Tucked way down at the bottom of this year’s ballot are seven constitutional amendments for which the Legislature wants us all to vote “yes.” They are strategically placed, to get us in the mood for voting “yes” on the very last one — Amendment G. It is deceptively titled “Use Income and Property Tax Revenues to Support Children and Individuals with Disabilities Amendment.” It is a bait-and-switch trick to remove the only constitutional protection for all education funding against legislative raids on school money.
If you, like most Utahns, want more funding for schools, vote “no.” The legislature does not need a constitutional amendment to spend more money on disabled children or adults.
This is legislative revenge for voters daring to defy the December 2019 Tax Reform scheme. Our schools still struggle to recover from the impacts of the Great Recession coupled with income tax cuts enacted right at the start of the recession. There’s no recapturing the billions of dollars cumulatively cut from school budgets during those years.
Now, we’re facing the effects of another recession that will reduce school funding for several more years, and once again, Utah’s Legislature is trying to change income taxes to withdraw funding from our schools. This time they want to make the change permanent. Don’t be fooled by its simple language — Constitutional Amendment G is really a scheme to neuter the school funding guarantee that’s been in our state constitution since 1931. Vote “no” and put a stop to this money grab.
Why is this on the ballot this November? For years, the Legislature has prioritized transportation, the inland port, moving the state prison and other projects over funding our schools. They’ve crafted elaborate shell games and earmarks to try to get around the constitution’s education funding guarantee. All the while, Utah continues to rank 51st in the nation for school funding, class sizes are enormous, teachers are in short supply (and underpaid) and we can barely keep up with simple population growth, let alone the challenges of helping our disadvantaged students have a greater chance at success.
After years of these tactics, legislators have been running out of capacity to keep shifting education funds to other purposes, so they decided to ask voters to amend the constitution and give them more flexibility. Do you trust them with this flexibility? Until now, the constitutional guarantee has at least provided some check on bad decisions and created pressure to keep education growing. Now is precisely not the time to remove that pressure in exchange for vague promises.
During negotiations to persuade school advocates to stop opposing this idea, the Legislature crafted a new formula to estimate funds needed for inflation and student enrollment growth. They also budgeted a large increase in school funding for the current year, but the emerging impacts of the recession led them to take back most of that money.
The new budget formula is being labeled as a “funding guarantee,” but it’s not even close. It only creates a process in which the budget committee estimates inflation and student growth and places an adjustment in the proposed budget.

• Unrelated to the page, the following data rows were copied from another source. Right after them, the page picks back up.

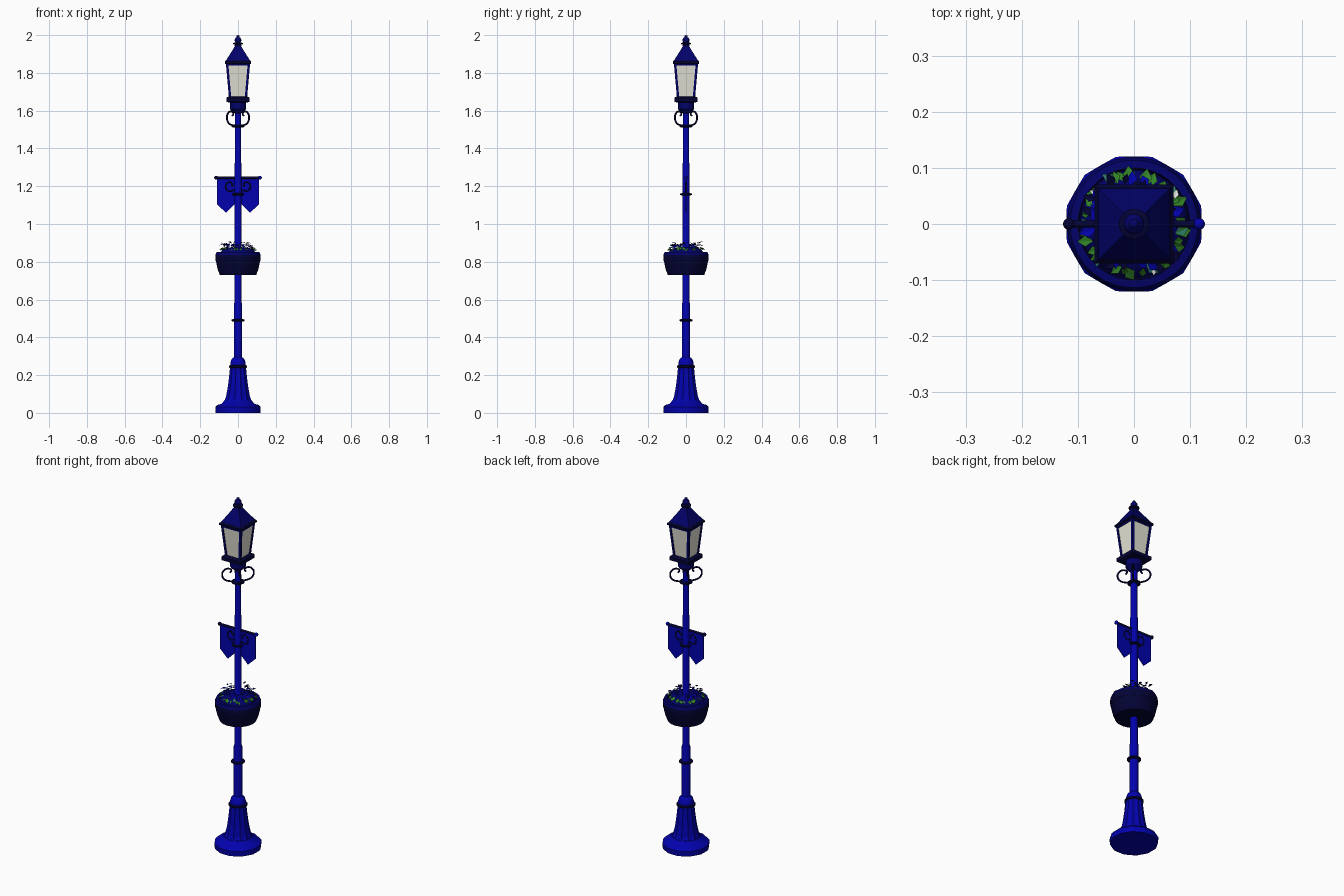
import bpy, bmesh, random
from math import sin, cos, pi, tau
from mathutils import Vector, Matrix

if "Cube" in bpy.data.objects:
    bpy.data.objects.remove(bpy.data.objects["Cube"])
random.seed(4)


def material(name, *rgb):
    m = bpy.data.materials.new(name)
    m.use_nodes = True
    m.diffuse_color = (*rgb, 1)
    m.node_tree.nodes["Principled BSDF"].inputs["Base Color"].default_value = (*rgb, 1)
    return m


BLUE = material("royal blue", .0006, .0006, .42)
DEEP = material("deep blue", .0006, .0006, .14)
NAVY = material("dark navy", .0008, .0008, .035)
GLASS = material("warm glass", .78, .77, .67)
GREEN = material("leaf green", .03, .22, .02)
TEAL = material("teal leaf", .03, .2, .15)
WHITE = material("white petal", .75, .75, .7)


def add(name, bm, mat, smooth=False):
    me = bpy.data.meshes.new(name)
    bm.to_mesh(me)
    bm.free()
    ob = bpy.data.objects.new(name, me)
    bpy.context.collection.objects.link(ob)
    me.materials.append(mat)
    if smooth:
        bpy.ops.object.select_all(action="DESELECT")
        ob.select_set(True)
        bpy.context.view_layer.objects.active = ob
        bpy.ops.object.shade_smooth_by_angle(angle=.6)
    return ob


def finish(name, bm, mat, smooth=True):
    bmesh.ops.recalc_face_normals(bm, faces=bm.faces)
    return add(name, bm, mat, smooth)


def loft(name, profile, mat, sides=16, flute=0, square=False, smooth=True, floor=True):
    """Stack rings of (radius, z); square rings take half widths."""
    bm = bmesh.new()
    rings = []
    for r, z in profile:
        ring = []
        for i in range(sides):
            a = tau * (i + (1 if flute else .5)) / sides
            k = r * (2 ** .5 if square else 1)
            if flute and i % 2:
                k *= 1 - flute
            ring.append(bm.verts.new((k * cos(a), k * sin(a), z)))
        rings.append(ring)
    for low, high in zip(rings, rings[1:]):
        for i in range(sides):
            j = (i + 1) % sides
            bm.faces.new((low[i], low[j], high[j], high[i]))
    if floor:
        bm.faces.new(rings[0][::-1])
    bm.faces.new(rings[-1])
    return finish(name, bm, mat, smooth)


def square(name, profile, mat):
    return loft(name, profile, mat, 4, square=True, smooth=False)


def collar(name, r, z, h=.012):
    return loft(name, [(r - .008, z - h / 2), (r, z - h / 4), (r, z + h / 4), (r - .008, z + h / 2)], NAVY, 20)


def ball(name, r, loc, mat):
    bm = bmesh.new()
    bmesh.ops.create_uvsphere(bm, u_segments=14, v_segments=8, radius=r,
                              matrix=Matrix.Translation(loc))
    return finish(name, bm, mat)


def tube(name, points, r, mat):
    """Bent iron bar through the points."""
    cu = bpy.data.curves.new(name, "CURVE")
    cu.dimensions = "3D"
    cu.bevel_depth, cu.bevel_resolution, cu.resolution_u = r, 2, 5
    cu.use_fill_caps = True
    sp = cu.splines.new("BEZIER")
    sp.bezier_points.add(len(points) - 1)
    for bp, p in zip(sp.bezier_points, points):
        bp.co = p
        bp.handle_left_type = bp.handle_right_type = "AUTO"
    ob = bpy.data.objects.new(name, cu)
    bpy.context.collection.objects.link(ob)
    cu.materials.append(mat)
    return ob


# Twelve-sided foot with its sole, fluted pedestal and stepped pole
loft("foot", [(.122, 0), (.124, .03), (.112, .042), (.09, .048), (.075, .065)],
     BLUE, 24, flute=.03, floor=False)
sole = bmesh.new()
bmesh.ops.create_circle(sole, cap_ends=True, segments=12, radius=.122,
                        matrix=Matrix.Rotation(pi / 12, 4, "Z"))
add("foot_sole", sole, BLUE)
loft("fluted_pedestal", [(.076, .06), (.066, .085), (.057, .13), (.049, .19), (.044, .24)],
     BLUE, 24, flute=.08, smooth=False)
loft("pedestal_cap", [(.042, .235), (.041, .265), (.034, .285), (.022, .295)], BLUE, 20)
collar("pedestal_collar", .049, .245, .016)
loft("pole", [(.0225, .28), (.0225, .575), (.0195, .585), (.0195, 1.315), (.017, 1.325), (.017, 1.62)], BLUE, 20)
for name, r, z in [("lower_ring", .036, .49), ("banner_ring", .032, 1.157), ("upper_ring", .034, 1.517)]:
    collar(name, r, z)

# Bowl-shaped flower basket, its rim topped in deep blue
loft("basket", [(.03, .73), (.097, .73), (.107, .757), (.115, .79), (.117, .81)], NAVY, 32)
rim = loft("basket_rim", [(.117, .8), (.12, .81), (.12, .836), (.114, .851), (.1, .853), (.097, .842)], NAVY, 32)
rim.data.materials.append(DEEP)
for face in rim.data.polygons:
    face.material_index = int(face.normal.z > .3)
loft("flower_mound", [(.098, .836), (.092, .852), (.08, .866), (.06, .874), (.02, .877)], DEEP, 24)


def foliage(name, mat, count, size, radii, heights, droop):
    """Ring of folded leaf blades pointing outward, tilted down by droop."""
    bm = bmesh.new()
    for i in range(count):
        a = tau * (i + random.random()) / count
        r = random.uniform(*radii)
        s = size * random.uniform(.75, 1.25)
        turn = (Matrix.Translation((r * cos(a), r * sin(a), random.uniform(*heights)))
                @ Matrix.Rotation(a + random.uniform(-.7, .7), 4, "Z")
                @ Matrix.Rotation(random.uniform(*droop), 4, "Y"))
        root, left, tip, right = [bm.verts.new(turn @ Vector(p)) for p in (
            (-s, 0, 0), (0, s * .6, s * .15), (s, 0, 0), (0, -s * .6, s * .15))]
        bm.faces.new((root, right, tip))
        bm.faces.new((root, tip, left))
    add(name, bm, mat)


foliage("green_leaves", GREEN, 26, .0155, (.084, .092), (.862, .872), (.3, .9))
foliage("teal_leaves", TEAL, 6, .015, (.084, .092), (.868, .876), (.2, .7))
foliage("blue_flowers", BLUE, 44, .015, (.045, .084), (.874, .892), (0, .7))
foliage("navy_sprigs", NAVY, 22, .014, (.05, .092), (.884, .905), (-.5, .3))
foliage("white_flowers", WHITE, 3, .008, (.088, .094), (.874, .882), (0, .5))

# Banner rod, twin pennants and scroll brackets
tube("banner_rod", [(-.115, 0, 1.245), (.115, 0, 1.245)], .0065, NAVY)
for side, s in (("right", -1), ("left", 1)):
    ball(side + "_rod_ball", .0105, (s * .116, 0, 1.245), BLUE if s > 0 else NAVY)
    bm = bmesh.new()
    outline = [(.015, 1.24), (.112, 1.24), (.112, 1.105), (.064, 1.06), (.015, 1.107)]
    front = bm.faces.new([bm.verts.new((s * x, -.002, z)) for x, z in outline])
    new = bmesh.ops.extrude_face_region(bm, geom=[front])["geom"]
    bmesh.ops.translate(bm, vec=(0, .004, 0), verts=[v for v in new if isinstance(v, bmesh.types.BMVert)])
    finish(side + "_pennant", bm, BLUE, False)
    swirl = [(s * (.043 + (.028 - .0022 * k) * cos(-2.3 + k * .8)), 0,
              1.202 + (.032 - .0025 * k) * sin(-2.3 + k * .8)) for k in range(8)]
    tube(side + "_banner_scroll", [(s * .015, 0, 1.16)] + swirl, .0045, NAVY)

# Four scroll brackets under the lantern corners
for i in range(4):
    c, d = cos(pi / 4 + i * pi / 2), sin(pi / 4 + i * pi / 2)
    path = [(.015, 1.52), (.04, 1.523), (.068, 1.533), (.083, 1.558),
            (.075, 1.586), (.052, 1.596), (.035, 1.585), (.042, 1.572)]
    tube("lantern_scroll_%d" % (i + 1), [(r * c, r * d, z) for r, z in path], .0048, NAVY)

# Lantern seat and floor
loft("lantern_neck", [(.018, 1.585), (.036, 1.6), (.042, 1.608), (.042, 1.65)], DEEP, 20)
square("lantern_floor", [(.045, 1.642), (.062, 1.648), (.062, 1.668), (.05, 1.676)], NAVY)

# Tapered panes with corner bars and a top frame
square("lantern_glass", [(.044, 1.672), (.061, 1.85)], GLASS)
for i in range(4):
    a = pi / 4 + i * pi / 2
    sx, sy = (1 if cos(a) > 0 else -1), (1 if sin(a) > 0 else -1)
    bm = bmesh.new()
    bmesh.ops.create_cube(bm, size=1)
    for v in bm.verts:
        top = v.co.z > 0
        w = .058 if top else .042
        v.co = (sx * w + v.co.x * .0125, sy * w + v.co.y * .0125, 1.852 if top else 1.67)
    finish("corner_bar_%d" % (i + 1), bm, DEEP, False)
square("lantern_top_frame", [(.0625, 1.838), (.064, 1.85)], DEEP)
square("lantern_eave", [(.064, 1.846), (.07, 1.85), (.07, 1.86), (.064, 1.866)], NAVY)

# Square roof and finial
square("lantern_roof", [(.067, 1.86), (.047, 1.892), (.028, 1.922), (.019, 1.938), (.014, 1.945)], DEEP)
loft("finial_stem", [(.014, 1.94), (.02, 1.946), (.012, 1.952), (.011, 1.966)], DEEP, 16)
collar("finial_ring", .027, 1.955, .011)
ball("finial_ball", .0185, (0, 0, 1.973), DEEP)
ball("finial_tip", .009, (0, 0, 1.991), DEEP)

The existing constitutional guarantee is about far more than mere inflation and student enrollment growth adjustments — it is binding constitutional law that requires all income taxes to be spent on education, a powerful lever to force new investments in educational innovation and quality to keep Utah’s economy and society strong. All future elected officials are bound by this law.
The new “guarantee” is only a state statute that can be ignored or changed anytime without legal consequence. Future legislators and governors cannot be bound to the agreement, creating uncertainty in school funding, even as the student population continues to grow and become more complex.
The Legislature is completely free to spend more on education under the current constitution. Isn’t that what you want? What most Utahns want? Why would we give them permission to spend less on our schools? That’s exactly what Amendment G tries to do. This isn’t a recipe for success.
David Irvine is a Salt Lake City attorney, and a former four-term Republican state legislator.